Leadership wrangles, accusations and counter-accusations have been dogging the federation for the last four years.
A group led by chair Mohammed Hatimy, and fully recognised by FIFA, is managing the affairs of the federation to the chagrin of a rival faction led by Sam Nyamweya, which claims the legitimate federation. The latter is recognised by the government.
The rest is history – the factions have taken each other to court, forcing FIFA to step in and threaten to ban Kenya, should the authorities kick out the FIFA-recognised administration. At one time, FIFA threatened to ban Kenya within 72 hours, after the High Court in Nairobi, ruled that the Hatimy administration was in office illegally.
It took the intervention of Prime Minister Raila Odinga, a soccer lover, who per suaded the world football governors to give Kenya time to put its house in order.

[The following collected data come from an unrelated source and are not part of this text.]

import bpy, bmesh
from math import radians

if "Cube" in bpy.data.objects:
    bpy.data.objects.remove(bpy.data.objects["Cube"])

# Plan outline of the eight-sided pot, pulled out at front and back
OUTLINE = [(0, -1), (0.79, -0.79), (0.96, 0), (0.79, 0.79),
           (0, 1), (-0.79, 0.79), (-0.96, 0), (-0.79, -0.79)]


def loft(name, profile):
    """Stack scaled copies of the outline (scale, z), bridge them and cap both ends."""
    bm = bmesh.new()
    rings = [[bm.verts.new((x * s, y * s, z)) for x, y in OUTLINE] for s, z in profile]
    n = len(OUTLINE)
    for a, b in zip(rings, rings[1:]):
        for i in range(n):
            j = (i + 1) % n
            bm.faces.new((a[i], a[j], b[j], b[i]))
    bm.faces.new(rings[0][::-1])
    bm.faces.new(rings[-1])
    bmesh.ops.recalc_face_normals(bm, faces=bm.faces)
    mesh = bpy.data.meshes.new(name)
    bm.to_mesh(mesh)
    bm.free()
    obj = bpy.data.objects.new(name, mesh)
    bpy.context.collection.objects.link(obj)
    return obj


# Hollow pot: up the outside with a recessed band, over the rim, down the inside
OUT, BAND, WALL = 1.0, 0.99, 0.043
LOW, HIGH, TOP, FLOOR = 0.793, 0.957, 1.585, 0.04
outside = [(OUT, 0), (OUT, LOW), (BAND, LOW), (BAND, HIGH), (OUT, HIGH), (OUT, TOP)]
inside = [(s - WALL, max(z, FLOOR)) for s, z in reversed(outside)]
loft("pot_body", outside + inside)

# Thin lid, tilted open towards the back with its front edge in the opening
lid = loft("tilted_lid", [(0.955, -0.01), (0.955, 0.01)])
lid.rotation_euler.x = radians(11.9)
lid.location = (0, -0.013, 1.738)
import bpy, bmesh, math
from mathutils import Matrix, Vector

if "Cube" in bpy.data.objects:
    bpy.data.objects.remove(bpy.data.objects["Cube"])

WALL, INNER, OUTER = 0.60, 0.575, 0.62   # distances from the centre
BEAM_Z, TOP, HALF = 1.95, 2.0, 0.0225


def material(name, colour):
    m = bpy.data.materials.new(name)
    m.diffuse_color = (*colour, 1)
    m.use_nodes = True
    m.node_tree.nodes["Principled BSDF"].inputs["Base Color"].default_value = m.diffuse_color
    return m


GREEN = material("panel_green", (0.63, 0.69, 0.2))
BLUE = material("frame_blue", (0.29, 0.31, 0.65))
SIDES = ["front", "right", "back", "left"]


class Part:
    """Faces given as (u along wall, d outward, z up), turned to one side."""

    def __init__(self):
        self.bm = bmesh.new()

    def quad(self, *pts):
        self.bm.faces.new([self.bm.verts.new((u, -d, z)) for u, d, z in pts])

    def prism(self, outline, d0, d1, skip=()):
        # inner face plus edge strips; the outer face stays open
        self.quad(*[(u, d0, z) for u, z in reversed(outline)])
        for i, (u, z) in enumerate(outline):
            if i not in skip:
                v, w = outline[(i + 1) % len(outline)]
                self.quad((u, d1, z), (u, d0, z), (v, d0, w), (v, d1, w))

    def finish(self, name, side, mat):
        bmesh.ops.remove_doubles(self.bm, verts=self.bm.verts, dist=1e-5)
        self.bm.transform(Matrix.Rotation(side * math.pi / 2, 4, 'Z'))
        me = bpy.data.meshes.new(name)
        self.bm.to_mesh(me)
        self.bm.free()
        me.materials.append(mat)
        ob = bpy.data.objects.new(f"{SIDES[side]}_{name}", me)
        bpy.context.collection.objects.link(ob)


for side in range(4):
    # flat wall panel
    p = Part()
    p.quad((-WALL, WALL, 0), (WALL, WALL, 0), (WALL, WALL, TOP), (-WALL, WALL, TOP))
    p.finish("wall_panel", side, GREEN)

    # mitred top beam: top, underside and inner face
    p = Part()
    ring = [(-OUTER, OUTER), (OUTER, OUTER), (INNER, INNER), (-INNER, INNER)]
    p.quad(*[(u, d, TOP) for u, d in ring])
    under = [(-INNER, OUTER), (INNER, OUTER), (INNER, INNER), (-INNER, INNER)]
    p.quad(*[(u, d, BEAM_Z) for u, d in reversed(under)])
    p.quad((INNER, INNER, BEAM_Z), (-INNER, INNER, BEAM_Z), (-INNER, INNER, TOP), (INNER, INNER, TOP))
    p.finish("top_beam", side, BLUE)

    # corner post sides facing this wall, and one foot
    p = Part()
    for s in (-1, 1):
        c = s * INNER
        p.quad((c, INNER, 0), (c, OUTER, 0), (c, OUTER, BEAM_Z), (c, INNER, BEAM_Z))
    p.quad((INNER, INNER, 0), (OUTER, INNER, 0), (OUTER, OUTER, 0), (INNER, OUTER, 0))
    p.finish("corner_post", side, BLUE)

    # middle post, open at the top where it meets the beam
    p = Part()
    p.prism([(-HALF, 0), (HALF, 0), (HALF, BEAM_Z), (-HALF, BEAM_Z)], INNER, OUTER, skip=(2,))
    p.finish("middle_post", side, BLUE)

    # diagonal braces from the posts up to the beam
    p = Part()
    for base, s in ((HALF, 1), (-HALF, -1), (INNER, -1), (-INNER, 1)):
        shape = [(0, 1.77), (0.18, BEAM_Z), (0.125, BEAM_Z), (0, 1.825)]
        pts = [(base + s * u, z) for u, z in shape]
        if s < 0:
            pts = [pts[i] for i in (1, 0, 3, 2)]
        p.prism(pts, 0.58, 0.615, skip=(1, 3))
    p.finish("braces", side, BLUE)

The global soccer governors held their horses, giving the east Africans time to clean the mess.
In the 2010 World Cup/African Cup of Nations qualifier, Kenya has been seeded in the same pot with Burkina Faso, Zambia, Gabon and Benin. FIFA has also named the seeded teams in the event – Nigeria, Egypt, Cote d’Ivoire, Ghana and Cameroon.
FIFA will conduct the draws in Zurich, Switzerland, 22 October. The 20 teams will be drawn into five groups of four teams each.
The winners of each group qualify for the 2010 FIFA World Cup in South Africa, while the top three teams in each group book their tickets to the 2010 Africa Cup of Nations finals in Angola.